When Albrecht returned to his village, the Durer family held a festive dinner on their lawn to celebrate his triumphant homecoming. After a long and memorable meal, punctuated with music and laughter, Albrecht rose from his honored position at the head of the table to drink a toast to his beloved brother, Albert, for the years of sacrifice that had enabled Albrecht to fulfill his ambition. His closing words were, "And now, Albert, blessed brother of mine, now it is your turn. Now you can go to Nuremberg to pursue your dream, and I will take care of you."

All heads turned in eager expectation to the far end of the table where Albert sat, tears streaming down his pale face, shaking his lowered head from side to side while he sobbed and repeated, over and over, "No ...no ...no ...no."

Finally, Albert rose and wiped the tears from his cheeks.

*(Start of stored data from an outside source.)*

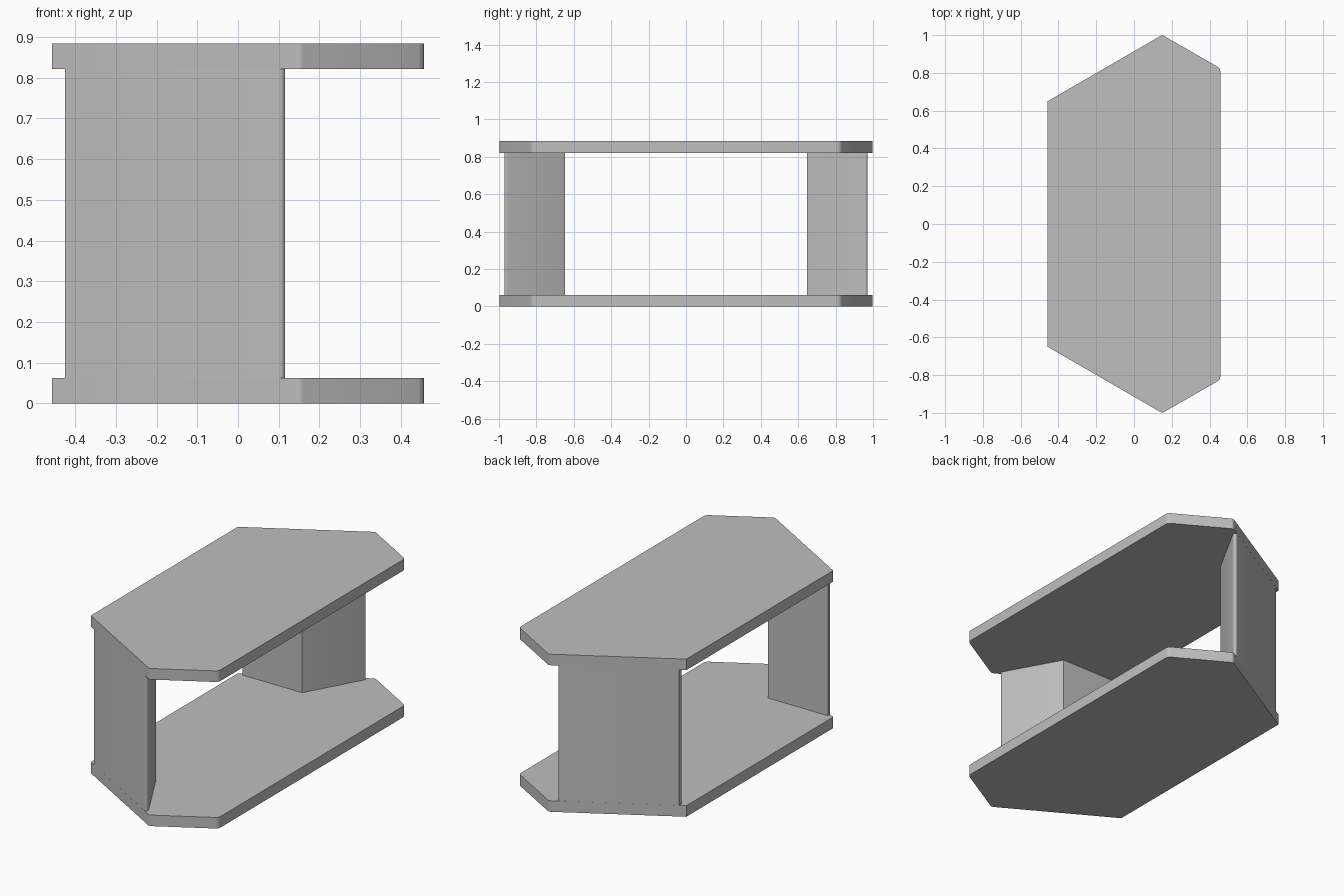
import bpy
import math
from mathutils import Vector

if "Cube" in bpy.data.objects:
    bpy.data.objects.remove(bpy.data.objects["Cube"], do_unlink=True)

HEIGHT = 0.883
THICK = 0.062
SLOPE = math.tan(math.radians(30))

grey = bpy.data.materials.new("plain_grey")
grey.use_nodes = True
colour = (0.52, 0.52, 0.52, 1)
grey.diffuse_color = colour
grey.node_tree.nodes["Principled BSDF"].inputs["Base Color"].default_value = colour


def round_corners(corners, steps=5):
    """Outline from (x, y, radius) corners, with arcs where radius > 0."""
    outline = []
    for i, (x, y, radius) in enumerate(corners):
        here = Vector((x, y))
        if radius == 0:
            outline.append(here)
            continue
        to_prev = (Vector(corners[i - 1][:2]) - here).normalized()
        to_next = (Vector(corners[(i + 1) % len(corners)][:2]) - here).normalized()
        half = to_prev.angle(to_next) / 2
        centre = here + (to_prev + to_next).normalized() * radius / math.sin(half)
        reach = radius / math.tan(half)
        start = here + to_prev * reach - centre
        end = here + to_next * reach - centre
        sweep = start.angle_signed(end)
        for s in range(steps + 1):
            a = -sweep * s / steps
            outline.append(centre + Vector((start.x * math.cos(a) - start.y * math.sin(a),
                                            start.x * math.sin(a) + start.y * math.cos(a))))
    return outline


def prism(name, corners, low, high):
    """Extrude an anticlockwise outline from low to high."""
    outline = round_corners(corners)
    n = len(outline)
    verts = [(p.x, p.y, z) for z in (low, high) for p in outline]
    faces = [tuple(reversed(range(n))), tuple(range(n, 2 * n))]
    faces += [(i, (i + 1) % n, (i + 1) % n + n, i + n) for i in range(n)]
    mesh = bpy.data.meshes.new(name)
    mesh.from_pydata(verts, [], faces)
    mesh.materials.append(grey)
    obj = bpy.data.objects.new(name, mesh)
    bpy.context.collection.objects.link(obj)
    bpy.ops.object.select_all(action='DESELECT')
    obj.select_set(True)
    bpy.context.view_layer.objects.active = obj
    bpy.ops.object.shade_smooth_by_angle(angle=math.radians(25))
    return obj


def mirrored(corners):
    return [(x, -y, r) for x, y, r in reversed(corners)]


# Six-sided plates, softened on the open side
half_plate = [(0.457, 0.824, 0.03), (0.15, 1.001, 0.02), (-0.457, 0.65, 0)]
plate = half_plate + mirrored(half_plate)
prism("bottom_plate", plate, 0, THICK)
prism("top_plate", plate, HEIGHT - THICK, HEIGHT)

# Wedge walls, flush with the slanted plate edges
left, tip, inner = -0.425, 0.135, 0.648


def edge_y(x):
    return 0.65 + (x + 0.457) * SLOPE


wall = [(left, inner, 0), (-0.056, inner, 0),
        (tip, edge_y(tip), 0.012), (left, edge_y(left), 0)]
prism("back_wall", wall, THICK, HEIGHT - THICK)
prism("front_wall", mirrored(wall), THICK, HEIGHT - THICK)
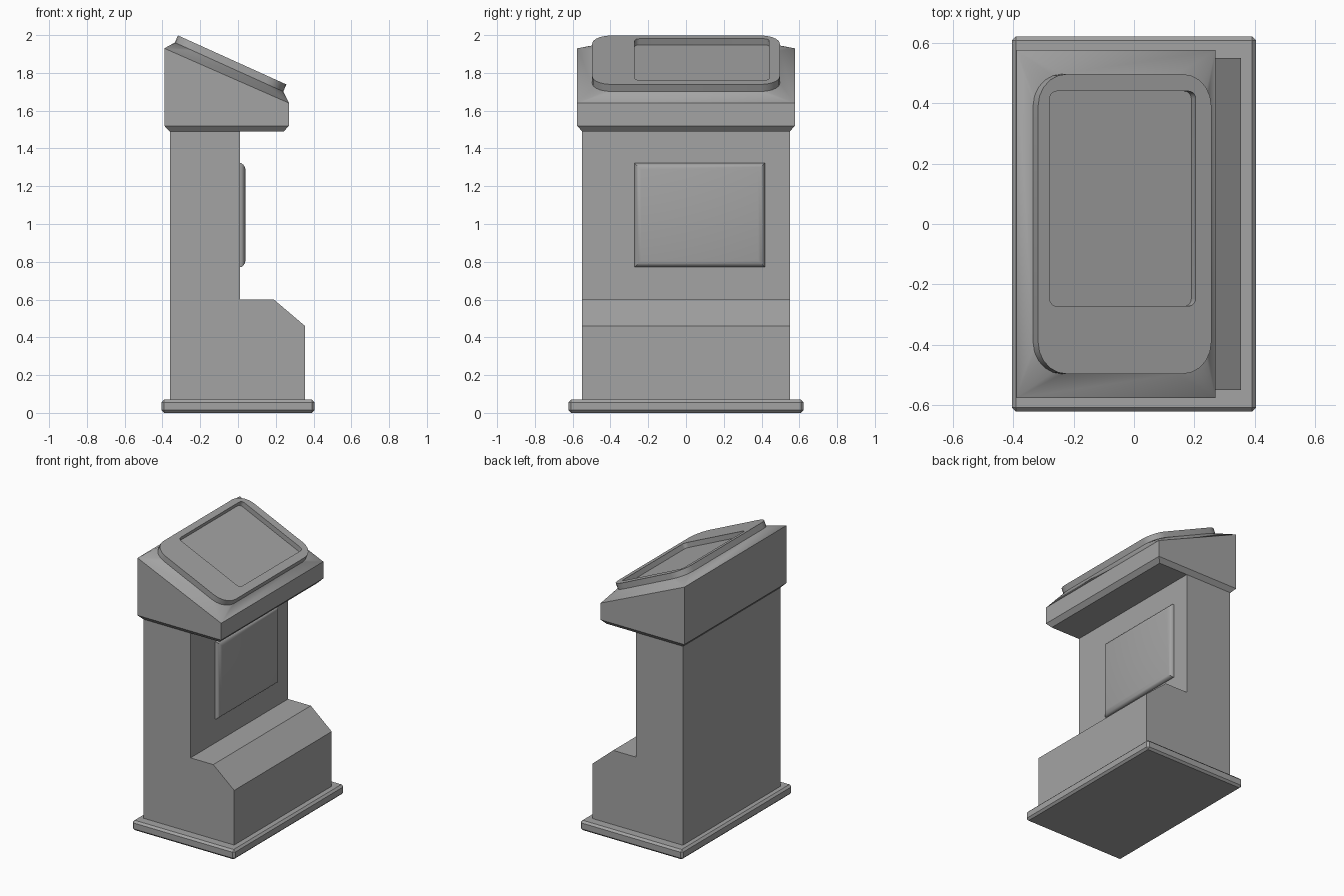
import bpy
import bmesh
from math import sin, cos, pi, atan2
from mathutils import Vector

cube = bpy.data.objects.get("Cube")
if cube:
    bpy.data.objects.remove(cube, do_unlink=True)

grey = bpy.data.materials.new("matte grey")
grey.use_nodes = True
colour = (0.37, 0.37, 0.37, 1)
grey.diffuse_color = colour
grey.node_tree.nodes["Principled BSDF"].inputs["Base Color"].default_value = colour

SEGMENTS = 5


def rounded(u0, u1, v0, v1, radius=0.0):
    """Rounded rectangle outline; a zero radius stacks the corner points."""
    points = []
    corners = [(u1, v1, -1, -1), (u0, v1, 1, -1), (u0, v0, 1, 1), (u1, v0, -1, 1)]
    for i, (u, v, su, sv) in enumerate(corners):
        for k in range(SEGMENTS + 1):
            a = (i + k / SEGMENTS) * pi / 2
            points.append((u + radius * (su + cos(a)), v + radius * (sv + sin(a))))
    return points


def loft(name, rings, cap_start=True, smooth=None):
    """Skin matching rings, merging stacked points, and cap the ends."""
    bm = bmesh.new()
    found = {}

    def vert(p):
        key = tuple(round(c, 5) for c in p)
        if key not in found:
            found[key] = bm.verts.new(p)
        return found[key]

    def face(points):
        verts = list(dict.fromkeys(vert(p) for p in points))
        if len(verts) > 2:
            bm.faces.new(verts)

    for a, b in zip(rings, rings[1:]):
        for i in range(len(a)):
            j = (i + 1) % len(a)
            face([a[i], a[j], b[j], b[i]])
    if cap_start:
        face(rings[0][::-1])
    face(rings[-1])
    bmesh.ops.recalc_face_normals(bm, faces=bm.faces)
    mesh = bpy.data.meshes.new(name)
    bm.to_mesh(mesh)
    bm.free()
    mesh.materials.append(grey)
    obj = bpy.data.objects.new(name, mesh)
    bpy.context.collection.objects.link(obj)
    if smooth:
        bpy.ops.object.select_all(action="DESELECT")
        obj.select_set(True)
        bpy.context.view_layer.objects.active = obj
        bpy.ops.object.shade_smooth_by_angle(angle=smooth)
    return obj


def level(points, z):
    return [Vector((x, y, z)) for x, y in points]


# Base slab with chamfered edges
base = loft("base_plinth", [level(rounded(-0.405, 0.405, -0.622, 0.622), z) for z in (0, 0.07)])
bevel = base.modifiers.new("edge chamfer", "BEVEL")
bevel.width = 0.014
bevel.segments = 1

# Column with stepped foot, extruded across the width
profile = [(-0.36, 0.07), (0.355, 0.07), (0.355, 0.46), (0.19, 0.6),
           (0.01, 0.6), (0.01, 1.5), (-0.36, 1.5)]
loft("column", [[Vector((x, y, z)) for x, z in profile] for y in (-0.55, 0.55)])

# Raised panel with soft edges
panel_rings = []
for x, inset in ((0.005, 0), (0.018, 0), (0.028, 0.008), (0.036, 0.02), (0.04, 0.035)):
    outline = rounded(-0.272 + inset, 0.417 - inset, 0.772 + inset, 1.322 - inset)
    panel_rings.append([Vector((x, y, z)) for y, z in outline])
loft("raised_panel", panel_rings, smooth=0.7)

# Sloped frame of the head
tilt = atan2(0.26, 0.575)
centre = Vector((-0.0475, 0, 1.831))
along = Vector((cos(tilt), 0, -sin(tilt)))
across = Vector((0, 1, 0))
normal = Vector((sin(tilt), 0, cos(tilt)))


def sloped(points, height):
    return [centre + along * u + across * v + normal * height for u, v in points]


bezel = rounded(-0.315, 0.315, -0.497, 0.497, 0.105)
recess = rounded(-0.273, 0.258, -0.272, 0.44, 0.025)

# Head: undercut bottom, straight walls, sloped rim and fanned corners
wall = rounded(-0.39, 0.27, -0.576, 0.576)
rim = [Vector((x, y, 1.93 - (x + 0.39) * 0.29 / 0.66)) for x, y in wall]
loft("head", [level(rounded(-0.362, 0.242, -0.55, 0.55), 1.49), level(wall, 1.52),
              rim, sloped(bezel, 0)], smooth=0.45)

# Screen bezel with an offset recessed screen
loft("screen_bezel", [sloped(bezel, 0), sloped(bezel, 0.041), sloped(recess, 0.041),
                      sloped(recess, 0.006)], cap_start=False, smooth=0.45)
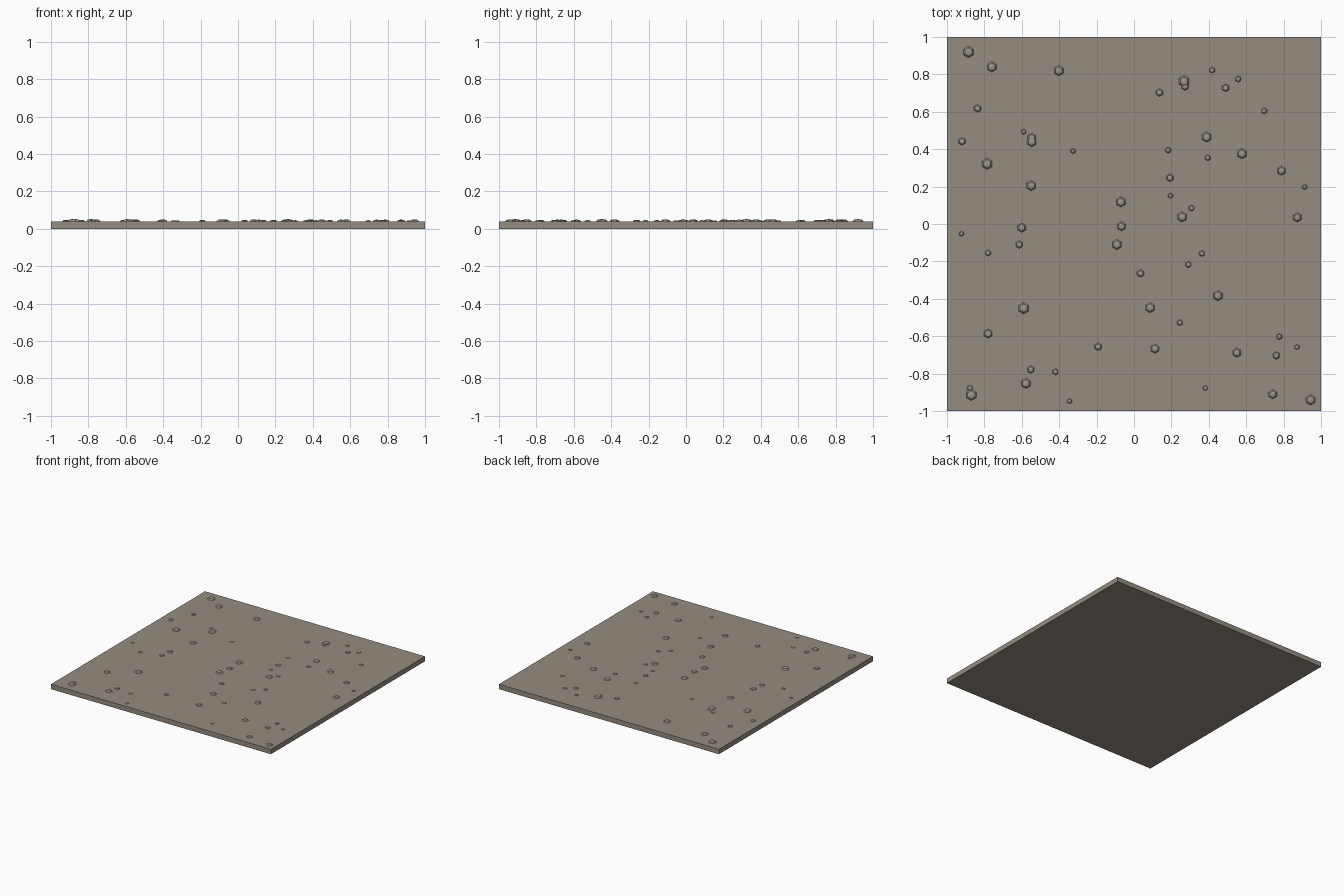
import bpy, bmesh
from mathutils import Matrix


def material(name, rgb):
    m = bpy.data.materials.new(name)
    m.diffuse_color = (*rgb, 1)
    return m


def add_object(name, bm, mat):
    mesh = bpy.data.meshes.new(name)
    bm.to_mesh(mesh)
    bm.free()
    mesh.materials.append(mat)
    bpy.context.collection.objects.link(bpy.data.objects.new(name, mesh))


THICK = 0.04

# Ground slab
bm = bmesh.new()
bmesh.ops.create_cube(bm, size=1, matrix=Matrix.Translation((0, 0, THICK / 2))
                      @ Matrix.Diagonal((2, 2, THICK, 1)))
add_object("ground_slab", bm, material("gravel_ground", (0.30, 0.265, 0.22)))

# Pebble positions grouped by radius
pebbles = {
    0.031: [(-.885, .92), (.267, .763), (-.785, .322), (-.59, -.45), (-.87, -.913)],
    0.028: [(-.76, .84), (-.402, .82), (.388, .465), (.577, .376), (-.55, .205),
            (-.547, .44), (-.07, .118), (.257, .038), (-.092, -.11), (.086, -.447),
            (.448, -.383), (-.578, -.852), (.944, -.94)],
    0.025: [(.788, .285), (.873, .035), (-.6, -.02), (-.067, -.012), (-.78, -.586),
            (.112, -.667), (.55, -.688), (.742, -.91), (-.547, .461)],
    0.021: [(-.836, .618), (-.92, .442), (.273, .735), (.136, .703), (.49, .728),
            (.192, .247), (-.614, -.11), (.035, -.264), (-.192, -.656),
            (-.552, -.778), (.761, -.703)],
    0.017: [(.418, .823), (.557, .775), (.182, .395), (.394, .354), (.307, .085),
            (-.78, -.155), (.363, -.158), (.291, -.217), (.245, -.527),
            (.776, -.602), (-.42, -.79), (-.877, -.877), (.696, .605)],
    0.0145: [(-.59, .493), (-.326, .39), (.195, .152), (.912, .198), (-.922, -.052),
             (.871, -.658), (.381, -.877), (-.345, -.947)],
}

# Flattened six-sided pebbles half sunk in the slab
bm = bmesh.new()
for r, spots in pebbles.items():
    for x, y in spots:
        bmesh.ops.create_uvsphere(bm, u_segments=6, v_segments=4, radius=r,
                                  matrix=Matrix.Translation((x, y, THICK))
                                  @ Matrix.Diagonal((1, 1, 0.4, 1)))
add_object("pebbles", bm, material("pebble_stone", (0.33, 0.31, 0.27)))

He glanced down the long table at the faces he loved, and then, holding his hands close to his right cheek, he said softly, "No, brother. I cannot go to Nuremberg. It is too late for me. Look ... look what four years in the mines have done to my hands! The bones in every finger have been smashed at least once, and lately I have been suffering from arthritis so badly in my right hand that I cannot even hold a glass to return your toast, much less make delicate lines on parchment or canvas with a pen or a brush. No, brother ... for me it is too late."

One day, to pay homage to Albert for all that he had sacrificed, Albrecht Durer painstakingly drew the hands with palms together and thin fingers stretched skyward. He called his powerful drawing simply "Hands," but the entire world almost immediately opened their hearts to his great masterpiece and renamed his tribute of love "The Praying Hands."

Albrecht Dürer (1471 – 1528) was a German painter, printmaker, engraver, mathematician, and theorist from Nuremberg. His prints established his reputation across Europe when he was still in his twenties, and he has been conventionally regarded as the greatest artist of the Northern Renaissance ever since.
http://www.imaginarymuseum.net/view/flipcard